- Variety drives results – Arnold used as many different triceps moves as possible, since there are many variations compared to biceps curls.
- Partial Reps. Arnold used partial reps frequently to increase the pump effect. For example, on pushdowns, starting halfway down and going to full elbow extension or starting from the top and going only halfway down.
- Weight selection – Arnold went heavy on close grip bench presses and French curls to build size and went lighter on extensions, pushdowns, and kickbacks to achieve more detail.
Arnold Triceps quotes …
“I always worked my triceps harder than my biceps, in view of the fact that there’s more to work on the triceps.”
“With pushdowns, a good idea is to step away from the machine a little so that you can’t use your bodyweight to get the bar down. That way, you isolate the triceps.”
Read also: Best old-school Triceps workout.
- Superset: Wrist Curls + Reverse Curls – 6 x 20/15/12/12/10/10
- Squats – 6 x 8-12

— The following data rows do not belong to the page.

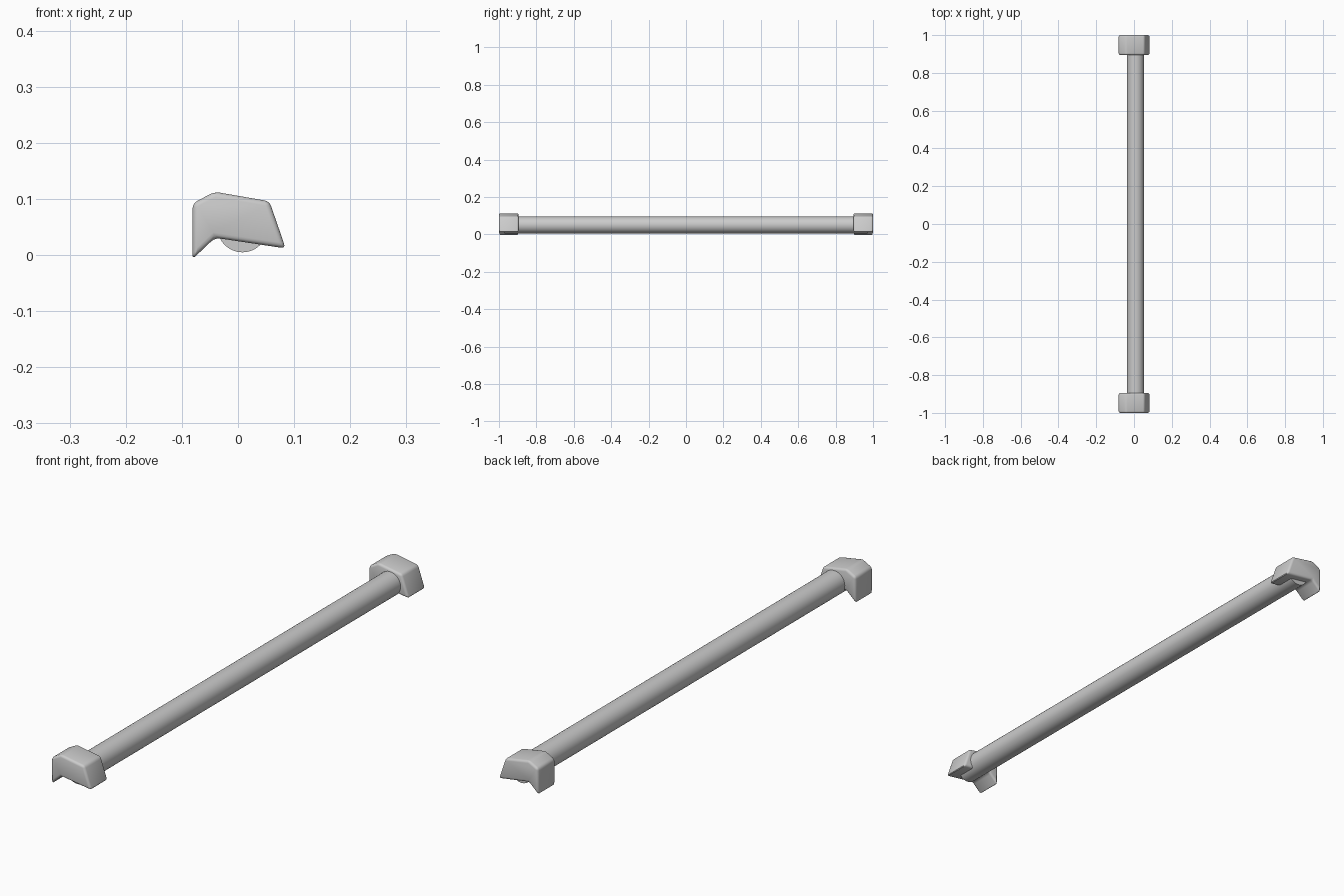
import bpy, bmesh
from math import radians

if "Cube" in bpy.data.objects:
    bpy.data.objects.remove(bpy.data.objects["Cube"])


def smooth(obj):
    bpy.ops.object.select_all(action='DESELECT')
    obj.select_set(True)
    bpy.context.view_layer.objects.active = obj
    bpy.ops.object.shade_smooth_by_angle(angle=radians(35))


# Angled end bracket: side profile extruded along y, with rounded edges
PROFILE = [(-0.081, -0.007), (-0.081, 0.092), (-0.042, 0.113),
           (0.056, 0.096), (0.085, 0.012), (-0.041, 0.031)]


def end_bracket(name, y0, y1):
    bm = bmesh.new()
    face = bm.faces.new([bm.verts.new((x, y0, z)) for x, z in PROFILE])
    ext = bmesh.ops.extrude_face_region(bm, geom=[face])
    verts = [v for v in ext["geom"] if isinstance(v, bmesh.types.BMVert)]
    bmesh.ops.translate(bm, verts=verts, vec=(0, y1 - y0, 0))
    bmesh.ops.recalc_face_normals(bm, faces=bm.faces)
    bmesh.ops.bevel(bm, geom=bm.edges[:], offset=0.009, offset_type='OFFSET',
                    segments=3, profile=0.5, affect='EDGES', clamp_overlap=True)
    mesh = bpy.data.meshes.new(name)
    bm.to_mesh(mesh)
    bm.free()
    obj = bpy.data.objects.new(name, mesh)
    bpy.context.collection.objects.link(obj)
    smooth(obj)


end_bracket("front_bracket", -1.0, -0.895)
end_bracket("back_bracket", 0.895, 1.0)

# Long round bar seated in both brackets
bpy.ops.mesh.primitive_cylinder_add(vertices=32, radius=0.045, depth=1.94,
                                    location=(0.008, 0, 0.05),
                                    rotation=(radians(90), 0, 0))
bar = bpy.context.object
bar.name = "bar"
smooth(bar)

- Deadlifts – 5 x 8-12
- Good Morning – 5 x 8-12
- Superset: Leg Extensions + Leg Curls – 5 x 8-12
- Standing Calf Raises – 5 x 30/20/15/14/12
Arnold’s legs were still a lagging body part when he moved to the United States. He focused on hard and heavy squatting to bring up his quads. During his leg workouts, he rested for shorter time periods than when training his upper body in order to put maximum stress on the quads, hamstring, glutes, and calves.
Arnold’s Keys to leg training:
- Pump up the reps – Arnold believed that the quads respond better to slightly higher reps ranges than other body parts.
- Pump up the volume – Because the quads are such a large muscle group, Arnold performed 20 sets or more in the morning sessions and hamstrings and calves later in the day.
- Pre-exhaust for growth – One of the best results-producing methods that Arnold employed was to do leg extensions before squats to shock his quads into growth.
- Sometimes Arnold would add leg curls to the middle of the quad workout, between squats and leg presses, to isolate the hamstrings before they were fully fatigued and before finishing them later in the workout.
- High volume for calves – Arnold’s calves were a weakness early in his career. To bring them up he used high volume – regularly doing 15-20 sets per workout – and willed the, into growing.
- Prioritize the calves – Arnold trained his calves first in his leg workouts while his energy levels were high.
Arnold Legs quotes …
“I used the stripping method [drop sets] when I wanted extra quad definition. I would put enough on the machine to allow me to do just six reps, then I’d take a little weight off and do six more. I’d do this a few times with hardly any rest … for a total of 30 reps. That was just one set!”
“Building up my legs was hard for me because I have long legs and long muscles.”
“With my feet farther apart and toes pointed out, I feel the squat on the insides of my thighs. The position of the feet largely determines which part of the thigh is most affected.”
- Decline Sit Ups – 5 x 25
- Kneeling Cable Crunch – 4 x 25
More Workout Splits:
- 12 Best Workout Splits
- 7 Effective Training Splits
- The Pectoral Split
- The Functional Training Split
- The Best 3-Day Workout Split Routine
- 4-Day Split Workout: 10 Weeks To More Growth and Power
- The Best 5-Day Dumbbell Workout Split
- The Best 5-Day Workout Split Routine
- 6-Day Workout Split for Building Muscle Mass
- Full-Body Vs. Split Workouts: How to Choose
The type of long hard and intense workout plan that Arnold Schwarzenegger used to create his best look back in 1974 has generally fallen out of favor. Some of the exercises, such as dumbbell pullovers have been discredited in their ability to do what the 70s bodybuilders thought they could.
But if you want to train the way they did in the golden years of bodybuilding, you can’t do better than following the template set by the one and only Arnold Schwarzenegger.